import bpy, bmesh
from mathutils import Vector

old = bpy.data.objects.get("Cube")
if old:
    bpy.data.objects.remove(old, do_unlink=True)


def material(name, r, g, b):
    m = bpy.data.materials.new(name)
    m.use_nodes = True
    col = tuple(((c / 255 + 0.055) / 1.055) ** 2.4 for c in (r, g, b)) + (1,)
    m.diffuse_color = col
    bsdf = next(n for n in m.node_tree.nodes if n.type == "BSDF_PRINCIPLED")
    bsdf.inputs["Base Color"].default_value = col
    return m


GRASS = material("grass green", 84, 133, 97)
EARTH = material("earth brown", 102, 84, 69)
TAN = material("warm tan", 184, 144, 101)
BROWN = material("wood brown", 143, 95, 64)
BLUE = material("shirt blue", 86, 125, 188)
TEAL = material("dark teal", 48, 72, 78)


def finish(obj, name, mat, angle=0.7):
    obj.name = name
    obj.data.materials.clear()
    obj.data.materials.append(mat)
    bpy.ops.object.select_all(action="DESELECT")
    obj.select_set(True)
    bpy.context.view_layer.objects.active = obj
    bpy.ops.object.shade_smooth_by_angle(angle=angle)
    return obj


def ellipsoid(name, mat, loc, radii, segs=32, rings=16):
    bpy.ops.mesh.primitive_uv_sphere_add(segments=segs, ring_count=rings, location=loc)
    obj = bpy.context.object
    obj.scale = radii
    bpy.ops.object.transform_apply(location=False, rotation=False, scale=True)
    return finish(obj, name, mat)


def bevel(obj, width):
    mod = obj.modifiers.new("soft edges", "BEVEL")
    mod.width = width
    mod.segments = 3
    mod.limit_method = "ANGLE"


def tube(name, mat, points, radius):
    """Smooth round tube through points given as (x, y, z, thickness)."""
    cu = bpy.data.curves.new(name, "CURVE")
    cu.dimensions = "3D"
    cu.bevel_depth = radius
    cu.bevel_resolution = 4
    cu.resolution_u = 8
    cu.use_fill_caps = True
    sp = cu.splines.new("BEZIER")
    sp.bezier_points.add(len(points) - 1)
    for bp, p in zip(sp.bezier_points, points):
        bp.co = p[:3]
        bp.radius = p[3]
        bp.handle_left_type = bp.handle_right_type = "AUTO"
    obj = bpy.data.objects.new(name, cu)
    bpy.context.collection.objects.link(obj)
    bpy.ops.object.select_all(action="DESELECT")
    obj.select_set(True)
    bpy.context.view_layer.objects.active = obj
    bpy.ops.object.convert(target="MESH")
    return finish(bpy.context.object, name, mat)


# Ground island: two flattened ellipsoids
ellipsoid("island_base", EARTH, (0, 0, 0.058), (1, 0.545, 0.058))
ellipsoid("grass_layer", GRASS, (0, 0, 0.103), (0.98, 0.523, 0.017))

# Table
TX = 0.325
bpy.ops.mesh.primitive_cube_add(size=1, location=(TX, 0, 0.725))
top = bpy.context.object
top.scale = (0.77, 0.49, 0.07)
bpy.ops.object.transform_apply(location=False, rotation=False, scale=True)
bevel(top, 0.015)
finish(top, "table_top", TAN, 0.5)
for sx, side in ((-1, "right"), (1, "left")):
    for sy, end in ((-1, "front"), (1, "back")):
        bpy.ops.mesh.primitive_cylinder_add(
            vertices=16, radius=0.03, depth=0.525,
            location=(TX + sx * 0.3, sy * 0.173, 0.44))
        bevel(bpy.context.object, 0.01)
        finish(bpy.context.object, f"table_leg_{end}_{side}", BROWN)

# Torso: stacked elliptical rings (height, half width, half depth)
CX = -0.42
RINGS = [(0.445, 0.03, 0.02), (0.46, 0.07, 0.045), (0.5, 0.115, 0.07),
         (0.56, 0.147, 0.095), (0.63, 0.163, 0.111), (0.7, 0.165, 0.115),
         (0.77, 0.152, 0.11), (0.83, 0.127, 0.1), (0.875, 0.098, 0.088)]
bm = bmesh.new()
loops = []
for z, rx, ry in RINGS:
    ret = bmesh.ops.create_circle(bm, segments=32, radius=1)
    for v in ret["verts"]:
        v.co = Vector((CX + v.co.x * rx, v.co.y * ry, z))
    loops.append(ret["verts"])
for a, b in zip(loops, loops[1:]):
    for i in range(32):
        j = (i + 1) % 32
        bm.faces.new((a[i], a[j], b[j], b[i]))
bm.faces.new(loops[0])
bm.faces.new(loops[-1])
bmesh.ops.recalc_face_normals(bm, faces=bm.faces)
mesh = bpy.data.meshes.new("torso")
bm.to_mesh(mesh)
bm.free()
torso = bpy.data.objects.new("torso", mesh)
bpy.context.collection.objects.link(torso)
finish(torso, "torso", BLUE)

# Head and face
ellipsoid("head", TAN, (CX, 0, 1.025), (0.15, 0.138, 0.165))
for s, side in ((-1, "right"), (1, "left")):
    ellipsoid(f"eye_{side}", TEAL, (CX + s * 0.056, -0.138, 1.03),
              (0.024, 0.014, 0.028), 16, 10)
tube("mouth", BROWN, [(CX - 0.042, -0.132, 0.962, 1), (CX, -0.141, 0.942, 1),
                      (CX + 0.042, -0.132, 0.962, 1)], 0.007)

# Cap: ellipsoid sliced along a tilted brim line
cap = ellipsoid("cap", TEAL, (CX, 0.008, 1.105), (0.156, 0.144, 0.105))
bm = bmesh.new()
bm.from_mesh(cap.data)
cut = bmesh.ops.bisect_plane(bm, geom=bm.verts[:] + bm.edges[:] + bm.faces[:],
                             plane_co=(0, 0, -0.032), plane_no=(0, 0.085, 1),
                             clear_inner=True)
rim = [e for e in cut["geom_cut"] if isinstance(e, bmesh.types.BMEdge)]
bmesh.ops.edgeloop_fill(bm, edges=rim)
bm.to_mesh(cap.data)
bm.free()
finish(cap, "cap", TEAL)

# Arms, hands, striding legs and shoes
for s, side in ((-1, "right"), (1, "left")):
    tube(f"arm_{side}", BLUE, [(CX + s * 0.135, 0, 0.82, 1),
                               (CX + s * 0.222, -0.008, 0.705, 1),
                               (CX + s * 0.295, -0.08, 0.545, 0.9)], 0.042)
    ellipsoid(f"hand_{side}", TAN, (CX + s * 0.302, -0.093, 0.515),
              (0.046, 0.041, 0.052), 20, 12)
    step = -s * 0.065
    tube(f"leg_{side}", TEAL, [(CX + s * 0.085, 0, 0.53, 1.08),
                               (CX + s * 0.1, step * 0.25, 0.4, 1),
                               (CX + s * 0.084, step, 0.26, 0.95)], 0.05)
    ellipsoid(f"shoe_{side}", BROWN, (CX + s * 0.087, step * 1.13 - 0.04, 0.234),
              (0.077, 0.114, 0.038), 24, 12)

━━━━━━━━━━━━━━━━━━━━━━━━━━━━━━

Every line from the one containing "v.co = Vector((CX" through the end of the material above should be retyped exactly; please include nothing else.

REPLY |
        v.co = Vector((CX + v.co.x * rx, v.co.y * ry, z))
    loops.append(ret["verts"])
for a, b in zip(loops, loops[1:]):
    for i in range(32):
        j = (i + 1) % 32
        bm.faces.new((a[i], a[j], b[j], b[i]))
bm.faces.new(loops[0])
bm.faces.new(loops[-1])
bmesh.ops.recalc_face_normals(bm, faces=bm.faces)
mesh = bpy.data.meshes.new("torso")
bm.to_mesh(mesh)
bm.free()
torso = bpy.data.objects.new("torso", mesh)
bpy.context.collection.objects.link(torso)
finish(torso, "torso", BLUE)

# Head and face
ellipsoid("head", TAN, (CX, 0, 1.025), (0.15, 0.138, 0.165))
for s, side in ((-1, "right"), (1, "left")):
    ellipsoid(f"eye_{side}", TEAL, (CX + s * 0.056, -0.138, 1.03),
              (0.024, 0.014, 0.028), 16, 10)
tube("mouth", BROWN, [(CX - 0.042, -0.132, 0.962, 1), (CX, -0.141, 0.942, 1),
                      (CX + 0.042, -0.132, 0.962, 1)], 0.007)

# Cap: ellipsoid sliced along a tilted brim line
cap = ellipsoid("cap", TEAL, (CX, 0.008, 1.105), (0.156, 0.144, 0.105))
bm = bmesh.new()
bm.from_mesh(cap.data)
cut = bmesh.ops.bisect_plane(bm, geom=bm.verts[:] + bm.edges[:] + bm.faces[:],
                             plane_co=(0, 0, -0.032), plane_no=(0, 0.085, 1),
                             clear_inner=True)
rim = [e for e in cut["geom_cut"] if isinstance(e, bmesh.types.BMEdge)]
bmesh.ops.edgeloop_fill(bm, edges=rim)
bm.to_mesh(cap.data)
bm.free()
finish(cap, "cap", TEAL)

# Arms, hands, striding legs and shoes
for s, side in ((-1, "right"), (1, "left")):
    tube(f"arm_{side}", BLUE, [(CX + s * 0.135, 0, 0.82, 1),
                               (CX + s * 0.222, -0.008, 0.705, 1),
                               (CX + s * 0.295, -0.08, 0.545, 0.9)], 0.042)
    ellipsoid(f"hand_{side}", TAN, (CX + s * 0.302, -0.093, 0.515),
              (0.046, 0.041, 0.052), 20, 12)
    step = -s * 0.065
    tube(f"leg_{side}", TEAL, [(CX + s * 0.085, 0, 0.53, 1.08),
                               (CX + s * 0.1, step * 0.25, 0.4, 1),
                               (CX + s * 0.084, step, 0.26, 0.95)], 0.05)
    ellipsoid(f"shoe_{side}", BROWN, (CX + s * 0.087, step * 1.13 - 0.04, 0.234),
              (0.077, 0.114, 0.038), 24, 12)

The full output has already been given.